2013-pirelli-tyre-sectionSomeone at the FIA has a sense of humour. The press release they put out after Sunday’s British Grand Prix was hit with rear tyres going bang left, right and centre, proclaimed: “Rosberg Wins Explosive Grand Prix”. British fans made themselves heard on Sunday when they cheered Hamilton as he led the race, fell silent when Hamilton was the first to lose a rear tyre and then cheered even louder when Vettel’s Red Bull broke down.

In the end we were treated to some very exciting racing, with the second safety car period giving us a superb last six laps. Drivers on newer tyres were able to catch and pass others on older tyres. Alonso, Webber and Hamilton making the most of the opportunity. Since the chequered flag, journalists have been picking over the exploding tyre issue, with most recognising that it is not all Pirelli’s fault. They were asked to make changes to the tyres to make the racing exciting and they have delivered!

Unfortunately, no matter how well the journalists do in making the case for Pirelli, the brand is suffering. When we commented on our Facebook Page about the race, there were a lot of comments that showed the public think Pirelli’s tyres are not good enough. Unless Pirelli and F1 take decisive action, then both brands will suffer as a result. The next couple of races do not put the same sort of pressure on the tyres. Neither the Nurburgring or Hungaroring feature the sort of high speed corners that Silverstone provides, but by late August the drivers will have to be confident that they have tyres that can handle Spa – a track that features very high speeds and very fast bends.

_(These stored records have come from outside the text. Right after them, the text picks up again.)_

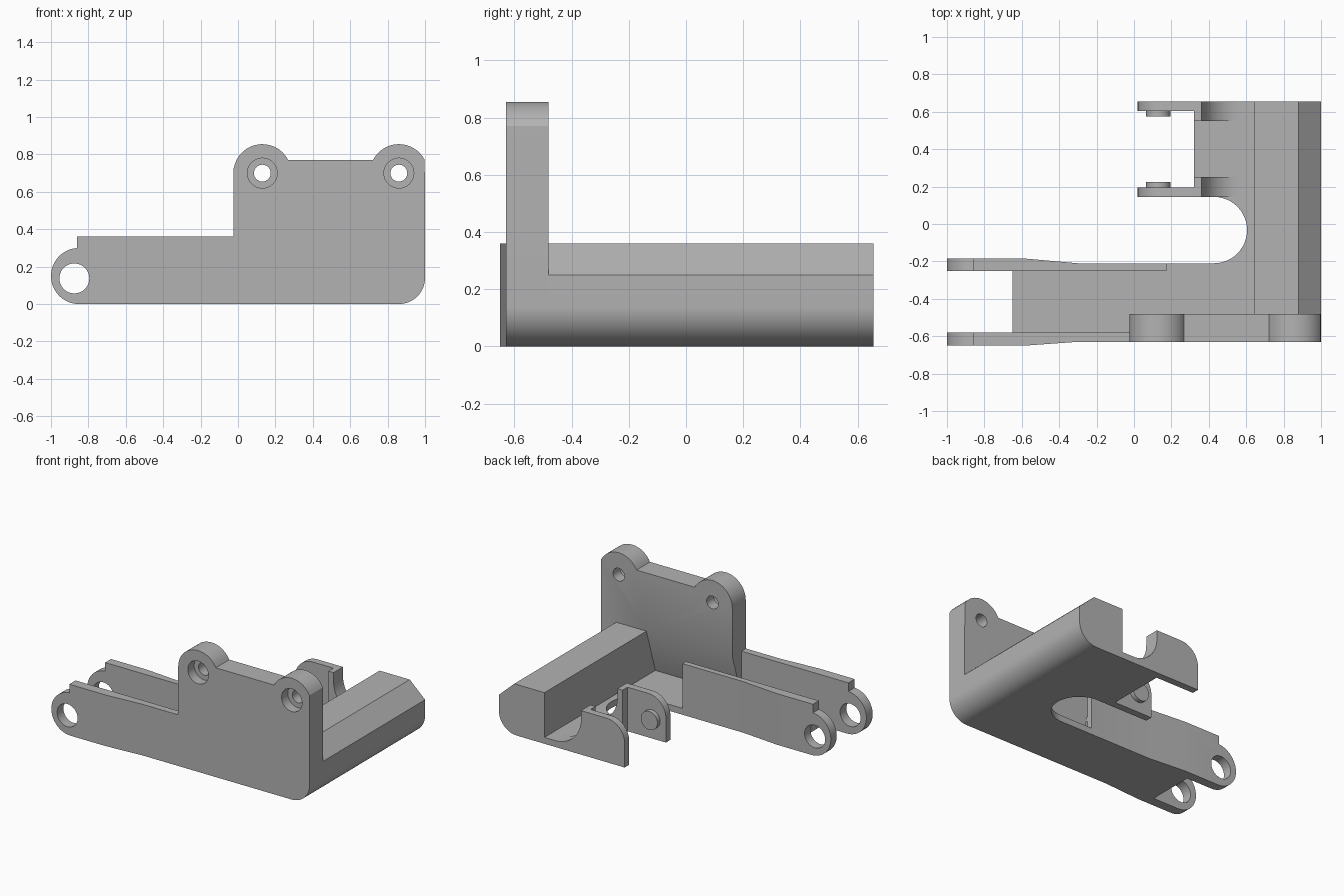
import bpy, bmesh, math
from math import cos, sin, radians

cube = bpy.data.objects.get("Cube")
if cube:
    bpy.data.objects.remove(cube)

grey = bpy.data.materials.new("plain grey")
grey.use_nodes = True
grey.diffuse_color = (0.45, 0.45, 0.45, 1)
grey.node_tree.nodes["Principled BSDF"].inputs["Base Color"].default_value = (0.45, 0.45, 0.45, 1)


def arc(cx, cy, r, a, b, n=16):
    """Points on a circle from angle a to angle b."""
    steps = [radians(a + (b - a) * i / n) for i in range(n + 1)]
    return [(cx + r * cos(t), cy + r * sin(t)) for t in steps]


def prism(name, profile, axis, lo, hi):
    """Extrude a 2D profile along an axis: y takes (x,z), z takes (x,y), x takes (y,z)."""
    place = {"x": lambda u, v, w: (w, u, v),
             "y": lambda u, v, w: (u, w, v),
             "z": lambda u, v, w: (u, v, w)}[axis]
    bm = bmesh.new()
    a = [bm.verts.new(place(u, v, lo)) for u, v in profile]
    b = [bm.verts.new(place(u, v, hi)) for u, v in profile]
    bm.faces.new(a)
    bm.faces.new(b[::-1])
    for i in range(len(a)):
        j = (i + 1) % len(a)
        bm.faces.new((a[j], a[i], b[i], b[j]))
    bmesh.ops.recalc_face_normals(bm, faces=bm.faces)
    mesh = bpy.data.meshes.new(name)
    bm.to_mesh(mesh)
    bm.free()
    mesh.materials.append(grey)
    ob = bpy.data.objects.new(name, mesh)
    bpy.context.collection.objects.link(ob)
    return ob


def disc(name, x, z, r, lo, hi):
    return prism(name, arc(x, z, r, 0, 360, 40)[:-1], "y", lo, hi)


def carve(ob, cutter, mode="DIFFERENCE"):
    """Apply a boolean and throw the cutter away."""
    mod = ob.modifiers.new("carve", "BOOLEAN")
    mod.operation, mod.object, mod.solver = mode, cutter, "EXACT"
    bpy.context.view_layer.objects.active = ob
    bpy.ops.object.modifier_apply(modifier=mod.name)
    bpy.data.objects.remove(cutter)


parts = []
FLOOR, RIM = 0.045, 0.36

# Upright front plate with two rounded lugs
a = math.degrees(math.asin(0.07 / 0.155))
outline = [(-0.025, 0)] + arc(0.86, 0.14, 0.14, -90, 0)
outline += arc(0.86, 0.70, 0.155, a, 180 - a) + arc(0.13, 0.70, 0.155, a, 180)
plate = prism("front_plate", outline, "y", -0.63, -0.48)
for x in (0.13, 0.86):
    carve(plate, disc("bolt_hole", x, 0.70, 0.045, -0.7, -0.4))
    carve(plate, disc("counterbore", x, 0.70, 0.08, -0.7, -0.56))
# sloping relief behind the lower half of the plate
relief = [(-0.48, RIM), (-0.58, FLOOR), (-0.4, FLOOR), (-0.4, RIM)]
carve(plate, prism("relief", relief, "x", -0.2, 0.645))
parts.append(plate)

# Side bar with chamfered top edge and rounded bottom edge
bar = [(0.645, 0)] + arc(0.86, 0.14, 0.14, -90, 0)
bar += [(1, 0.25), (0.88, RIM), (0.645, RIM)]
parts.append(prism("side_bar", bar, "y", -0.48, 0.655))

# Thin floor with a round-ended slot
floor = [(-0.65, -0.58), (-0.025, -0.58), (-0.025, -0.48), (0.645, -0.48),
         (0.645, 0.655), (0.32, 0.655), (0.32, 0.145)]
floor += arc(0.427, -0.0325, 0.1775, 90, -90, 24)
floor += [(0.175, -0.21), (0.175, -0.25), (-0.65, -0.25)]
parts.append(prism("floor", floor, "z", 0, FLOOR))

# Pair of hinge arms with thicker, eyed ends
for name, inner, side, end in (("front_arm", -0.58, -1, -0.025),
                               ("rear_arm", -0.25, 1, 0.175)):
    thin, thick = (0.05, 0.07) if side < 0 else (0.04, 0.065)
    plan = [(-1.1, inner), (end, inner), (end, inner + side * thin),
            (-0.3, inner + side * thin), (-0.58, inner + side * thick),
            (-1.1, inner + side * thick)]
    arm = prism(name, plan, "z", -0.1, 0.5)
    shape = [(0.3, 0), (0.3, RIM), (-0.86, RIM), (-0.86, 0.3)]
    shape += arc(-0.85, 0.15, 0.15, 94, 270, 24)
    carve(arm, prism("silhouette", shape, "y", -1, 0.2), "INTERSECT")
    carve(arm, disc("eye", -0.875, 0.137, 0.08, -1, 0.2))
    parts.append(arm)

# Pair of clip cheeks: thin plate, thick root with a quarter-round notch, and a pin
notch = [(0.56, FLOOR)] + arc(0.56, 0.245, 0.2, 270, 180)[1:] + [(0.36, 0.31)]
cheek = [(0.02, 0), (0.32, 0), (0.32, FLOOR)] + notch + arc(0.16, 0.17, 0.14, 90, 180)
root = [(0.32, FLOOR)] + notch + [(0.32, 0.31)]
for name, outer, s in (("back_clip", 0.655, -1), ("middle_clip", 0.145, 1)):
    mid = outer + s * 0.05
    parts.append(prism(name + "_cheek", cheek, "y", outer, mid))
    parts.append(prism(name + "_root", root, "y", mid, outer + s * 0.105))
    parts.append(disc(name + "_pin", 0.13, 0.137, 0.065, mid, mid + s * 0.03))

# Smooth the curves, keep the edges crisp
bpy.ops.object.select_all(action="DESELECT")
for ob in parts:
    ob.select_set(True)
bpy.context.view_layer.objects.active = parts[0]
bpy.ops.object.shade_smooth_by_angle(angle=radians(30))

Alonso is a very hard racer, so for him to comment that he was “scared” when he dodged flying steel-reinforced rubber by a centimetre shows just how serious the issue is for the drivers. I know that I wouldn’t want to be following a car when its tyre separates itself from the wheel at 200mph, nor would I want to be driving the car that suffered the tyre failure.

Pirelli and F1 employ some very clever people. I am sure that they will resolve the problem. The good news for us fans is that Vettel’s gearbox failure stopped him from extending his lead when Hamilton’s tyre failure handed him the race lead. A race win is worth 25 points and Vettel’s lead is just 21 points, so the championship remains alive and well.

Jim Graham

Thanks to PlanetF1.com and Pirelli for the images used.